Supplied records: Begin

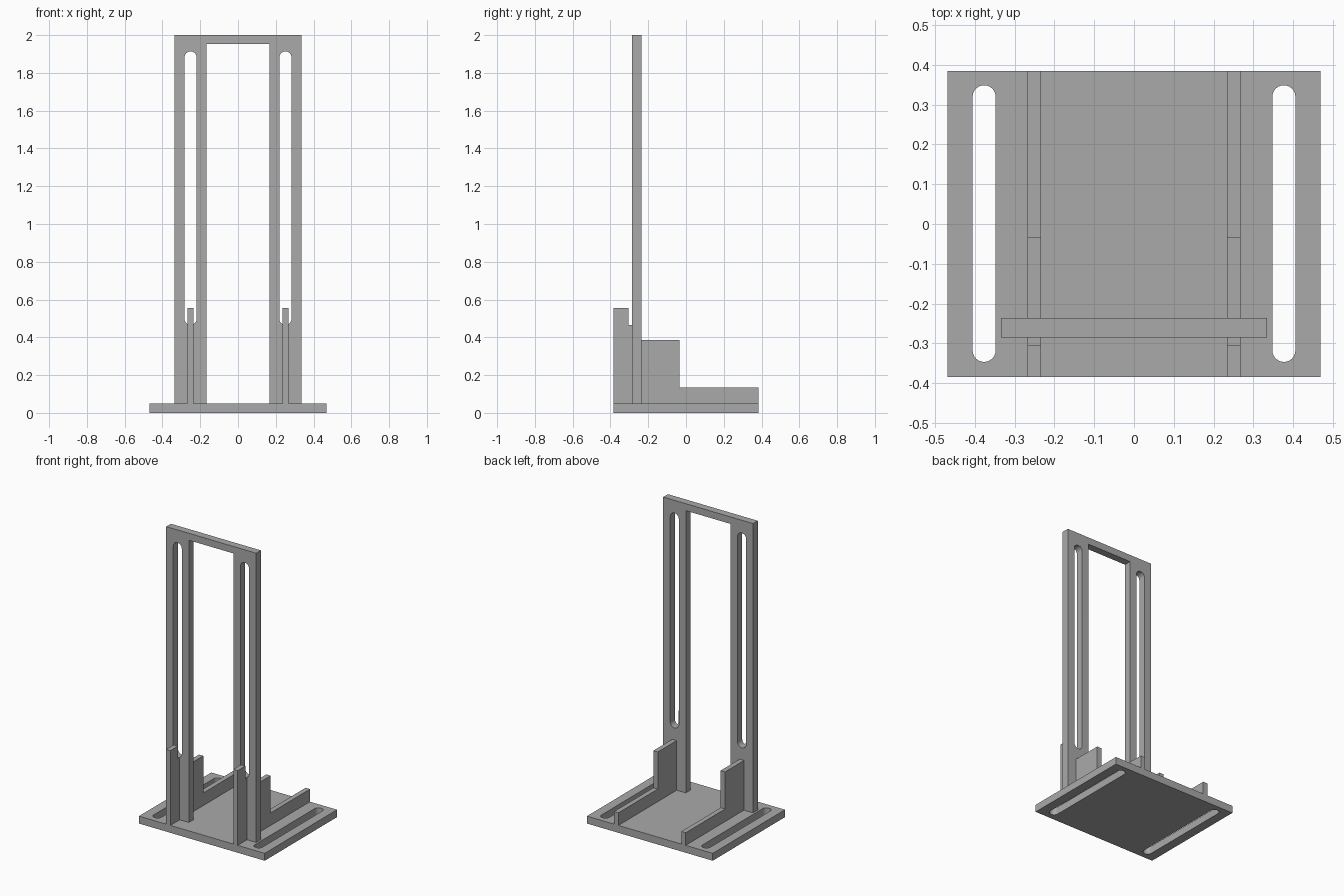
import bpy
from math import pi, sin, cos

cube = bpy.data.objects.get("Cube")
if cube:
    bpy.data.objects.remove(cube, do_unlink=True)

grey = bpy.data.materials.new("plain grey")
grey.use_nodes = True
colour = (0.40, 0.40, 0.40, 1)
grey.diffuse_color = colour
grey.node_tree.nodes["Principled BSDF"].inputs["Base Color"].default_value = colour

FLAT = (0, 0, 0)             # outline in x, y
UPRIGHT = (pi / 2, 0, 0)     # outline in x, z
SIDEWAYS = (pi / 2, 0, pi / 2)  # outline in y, z


def rectangle(x, y0, y1):
    return [(-x, y0), (x, y0), (x, y1), (-x, y1)]


def slot(centre, radius, low, high, steps=12):
    """Long hole with round ends."""
    arc = [pi * i / steps for i in range(steps + 1)]
    top = [(centre + radius * cos(a), high - radius + radius * sin(a)) for a in arc]
    bottom = [(centre - radius * cos(a), low + radius - radius * sin(a)) for a in arc]
    return top + bottom


def plate(name, outlines, thickness, location, rotation):
    """Extrude a filled outline; further outlines become holes."""
    curve = bpy.data.curves.new(name, "CURVE")
    curve.dimensions = "2D"
    curve.fill_mode = "BOTH"
    curve.extrude = thickness / 2
    for points in outlines:
        spline = curve.splines.new("POLY")
        spline.points.add(len(points) - 1)
        for point, (x, y) in zip(spline.points, points):
            point.co = (x, y, 0, 1)
        spline.use_cyclic_u = True
    obj = bpy.data.objects.new(name, curve)
    bpy.context.collection.objects.link(obj)
    obj.location, obj.rotation_euler = location, rotation
    bpy.ops.object.select_all(action="DESELECT")
    obj.select_set(True)
    bpy.context.view_layer.objects.active = obj
    bpy.ops.object.convert(target="MESH")
    obj = bpy.context.object
    # Weld caps to sides
    bpy.ops.object.mode_set(mode="EDIT")
    bpy.ops.mesh.select_all(action="SELECT")
    bpy.ops.mesh.remove_doubles(threshold=0.0001)
    bpy.ops.mesh.normals_make_consistent(inside=False)
    bpy.ops.object.mode_set(mode="OBJECT")
    bpy.ops.object.shade_smooth_by_angle()
    obj.data.materials.clear()
    obj.data.materials.append(grey)


# Base plate with two adjusting slots
plate("base_plate",
      [rectangle(0.469, -0.385, 0.385)]
      + [slot(s * 0.377, 0.029, -0.347, 0.349) for s in (-1, 1)],
      0.05, (0, 0, 0.025), FLAT)

# Upright frame: two slotted legs joined by a top bar
frame = [(-0.335, 0.05), (-0.167, 0.05), (-0.167, 1.953), (0.167, 1.953),
         (0.167, 0.05), (0.335, 0.05), (0.335, 2), (-0.335, 2)]
plate("upright_frame",
      [frame] + [slot(s * 0.251, 0.032, 0.466, 1.914) for s in (-1, 1)],
      0.05, (0, -0.261, 0), UPRIGHT)

# Stepped ribs before and behind each leg
front_rib = [(-0.385, 0.05), (-0.286, 0.05), (-0.286, 0.466),
             (-0.304, 0.466), (-0.304, 0.554), (-0.385, 0.554)]
back_rib = [(-0.236, 0.05), (0.385, 0.05), (0.385, 0.135),
            (-0.034, 0.135), (-0.034, 0.385), (-0.236, 0.385)]
for side, s in (("right", -1), ("left", 1)):
    plate(side + "_front_rib", [front_rib], 0.033, (s * 0.251, 0, 0), SIDEWAYS)
    plate(side + "_back_rib", [back_rib], 0.033, (s * 0.251, 0, 0), SIDEWAYS)
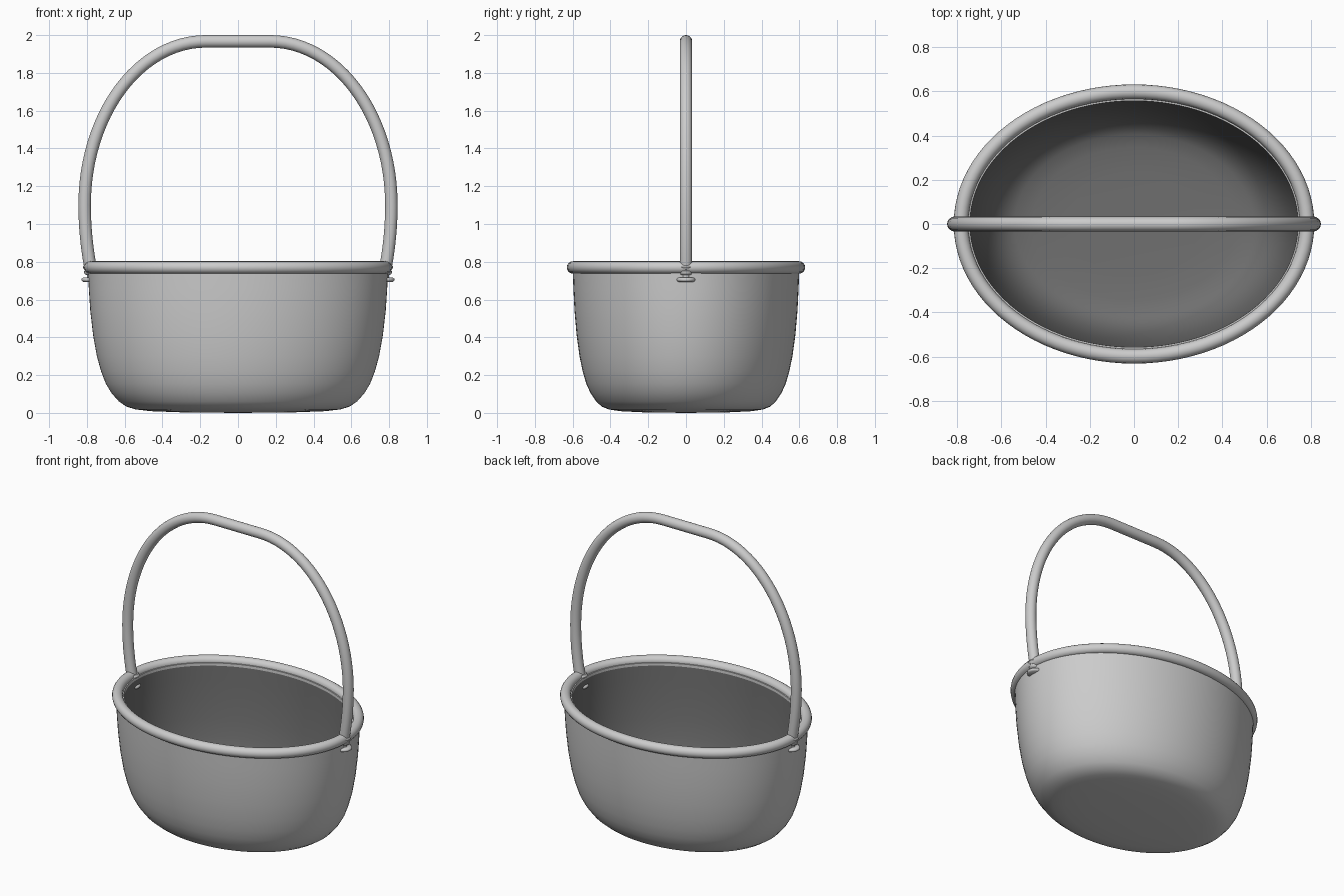
import bpy, bmesh, math

if "Cube" in bpy.data.objects:
    bpy.data.objects.remove(bpy.data.objects["Cube"])


def flat(name, v):
    m = bpy.data.materials.new(name)
    m.diffuse_color = (v, v, v, 1)
    m.use_nodes = True
    m.node_tree.nodes["Principled BSDF"].inputs["Base Color"].default_value = m.diffuse_color
    return m


grey = flat("plain_grey", 0.6)
dark = flat("dark_grey", 0.16)


def finish(name, bm, angle=40):
    me = bpy.data.meshes.new(name)
    bmesh.ops.recalc_face_normals(bm, faces=bm.faces[:])
    bm.to_mesh(me)
    bm.free()
    ob = bpy.data.objects.new(name, me)
    bpy.context.collection.objects.link(ob)
    me.materials.append(grey)
    me.materials.append(dark)
    bpy.ops.object.select_all(action='DESELECT')
    ob.select_set(True)
    bpy.context.view_layer.objects.active = ob
    bpy.ops.object.shade_smooth_by_angle(angle=math.radians(angle))
    return ob


def lathe(name, profile, n=96, closed=False, centre=(0, 0), dark_from=None):
    """Sweep (x radius, y radius, z) points round an ellipse; bands from dark_from on are dark."""
    bm = bmesh.new()
    rings = []
    for rx, ry, z in profile:
        if rx == 0:
            rings.append([bm.verts.new((centre[0], centre[1], z))] * n)
        else:
            rings.append([bm.verts.new((centre[0] + rx * math.cos(t), centre[1] + ry * math.sin(t), z))
                          for t in (2 * math.pi * i / n for i in range(n))])
    pairs = list(zip(rings, rings[1:]))
    if closed:
        pairs.append((rings[-1], rings[0]))
    for k, (a, b) in enumerate(pairs):
        for i in range(n):
            j = (i + 1) % n
            f = bm.faces.new(list(dict.fromkeys((a[i], a[j], b[j], b[i]))))
            f.material_index = int(dark_from is not None and k >= dark_from)
    return finish(name, bm)


# Bowl: light outer wall and lip, then dark inner wall back down to the floor
outer = [(0, 0), (.30, .003), (.46, .009), (.54, .018), (.59, .033), (.63, .06), (.67, .105),
         (.70, .155), (.725, .22), (.747, .30), (.767, .41), (.782, .54), (.79, .66), (.795, .77)]
inner = [(.742, .77), (.741, .752), (.737, .66), (.729, .54), (.714, .41), (.695, .30), (.673, .225),
         (.648, .17), (.618, .125), (.58, .09), (.54, .07), (.46, .055), (.30, .047), (0, .045)]
lathe("bowl", [(r, r * .6 / .795, z) for r, z in outer] +
      [(r, r * .557 / .742, z) for r, z in inner], dark_from=len(outer) + 1)

# Rolled rim
R = .033
lathe("rim", [(.782 + R * math.cos(a), .598 + R * math.cos(a), .77 + R * math.sin(a))
              for a in (2 * math.pi * k / 16 for k in range(16))], closed=True)

# Arched handle: legs curving in to the rim, elliptical shoulders, flat top
half = [(.812 - .031 * (1 - k / 6) ** 2, .77 + .33 * k / 6) for k in range(6)]
half += [(.17 + .642 * math.cos(t), 1.1 + .867 * math.sin(t))
         for t in (math.pi / 2 * k / 24 for k in range(25))]
path = half + [(-x, z) for x, z in reversed(half)]
bm = bmesh.new()
rings = []
for i, (x, z) in enumerate(path):
    a, b = path[max(i - 1, 0)], path[min(i + 1, len(path) - 1)]
    dx, dz = b[0] - a[0], b[1] - a[1]
    d = math.hypot(dx, dz)
    nx, nz = dz / d, -dx / d
    rings.append([bm.verts.new((x + R * math.cos(t) * nx, R * math.sin(t), z + R * math.cos(t) * nz))
                  for t in (2 * math.pi * k / 20 for k in range(20))])
for a, b in zip(rings, rings[1:]):
    for i in range(20):
        bm.faces.new((a[i], a[(i + 1) % 20], b[(i + 1) % 20], b[i]))
bm.faces.new(rings[0])
bm.faces.new(rings[-1])
finish("handle", bm)

# Handle pins: collar in the rim, bead, stem and rounded washer below
pin = [(0, .785), (.036, .785), (.044, .772), (.036, .758), (.03, .757), (.036, .75), (.036, .74),
       (.03, .732), (.021, .729), (.021, .717), (.042, .716), (.049, .711), (.051, .705),
       (.049, .699), (.042, .694), (0, .694)]
for side, label in ((-1, "left"), (1, "right")):
    lathe(label + "_handle_pin", [(r, r, z) for r, z in pin], n=24, centre=(.778 * side, 0))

Supplied records: End

» Directions for this task
Out of the records above, pull the lines that include the word "profile".

» Response area
def lathe(name, profile, n=96, closed=False, centre=(0, 0), dark_from=None):
    for rx, ry, z in profile:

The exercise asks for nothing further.